*** Begin section ***

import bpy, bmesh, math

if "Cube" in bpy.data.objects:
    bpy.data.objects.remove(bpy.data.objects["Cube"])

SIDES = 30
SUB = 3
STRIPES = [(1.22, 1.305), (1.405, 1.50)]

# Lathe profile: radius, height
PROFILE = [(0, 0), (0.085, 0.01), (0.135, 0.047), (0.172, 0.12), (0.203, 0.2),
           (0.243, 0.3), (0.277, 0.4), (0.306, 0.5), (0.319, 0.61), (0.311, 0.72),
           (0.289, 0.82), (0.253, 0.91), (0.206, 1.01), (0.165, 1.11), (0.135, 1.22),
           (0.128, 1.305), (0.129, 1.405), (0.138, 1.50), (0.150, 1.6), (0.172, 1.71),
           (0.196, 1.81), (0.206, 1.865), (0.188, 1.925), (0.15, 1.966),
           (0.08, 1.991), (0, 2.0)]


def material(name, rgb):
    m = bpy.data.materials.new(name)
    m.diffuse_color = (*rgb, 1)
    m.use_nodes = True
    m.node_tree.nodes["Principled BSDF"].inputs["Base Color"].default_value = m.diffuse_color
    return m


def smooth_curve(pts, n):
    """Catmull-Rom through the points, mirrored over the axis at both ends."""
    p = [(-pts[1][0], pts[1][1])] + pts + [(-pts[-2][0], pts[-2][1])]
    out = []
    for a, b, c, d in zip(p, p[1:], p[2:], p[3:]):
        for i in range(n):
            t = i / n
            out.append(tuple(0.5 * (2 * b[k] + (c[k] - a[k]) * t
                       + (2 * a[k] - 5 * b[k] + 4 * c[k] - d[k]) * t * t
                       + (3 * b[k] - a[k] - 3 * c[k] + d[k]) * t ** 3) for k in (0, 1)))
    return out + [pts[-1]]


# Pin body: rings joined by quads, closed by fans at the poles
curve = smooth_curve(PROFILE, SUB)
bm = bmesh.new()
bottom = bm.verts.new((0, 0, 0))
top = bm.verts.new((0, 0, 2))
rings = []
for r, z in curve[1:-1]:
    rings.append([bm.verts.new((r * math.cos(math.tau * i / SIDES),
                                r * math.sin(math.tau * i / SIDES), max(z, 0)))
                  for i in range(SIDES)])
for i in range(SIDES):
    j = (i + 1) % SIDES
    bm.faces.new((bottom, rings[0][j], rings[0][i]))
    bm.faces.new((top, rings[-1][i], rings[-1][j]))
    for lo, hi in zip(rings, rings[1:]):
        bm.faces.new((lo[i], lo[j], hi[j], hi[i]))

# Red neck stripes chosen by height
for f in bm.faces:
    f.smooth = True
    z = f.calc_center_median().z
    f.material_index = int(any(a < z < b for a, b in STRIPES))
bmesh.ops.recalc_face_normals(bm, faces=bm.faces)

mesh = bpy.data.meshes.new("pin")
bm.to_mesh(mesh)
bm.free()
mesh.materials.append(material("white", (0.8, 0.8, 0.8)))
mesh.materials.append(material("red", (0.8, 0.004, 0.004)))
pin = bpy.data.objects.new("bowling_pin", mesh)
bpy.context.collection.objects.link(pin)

*** End section ***

Take every line from the data that contains the word "objects".

if "Cube" in bpy.data.objects:
    bpy.data.objects.remove(bpy.data.objects["Cube"])
pin = bpy.data.objects.new("bowling_pin", mesh)
bpy.context.collection.objects.link(pin)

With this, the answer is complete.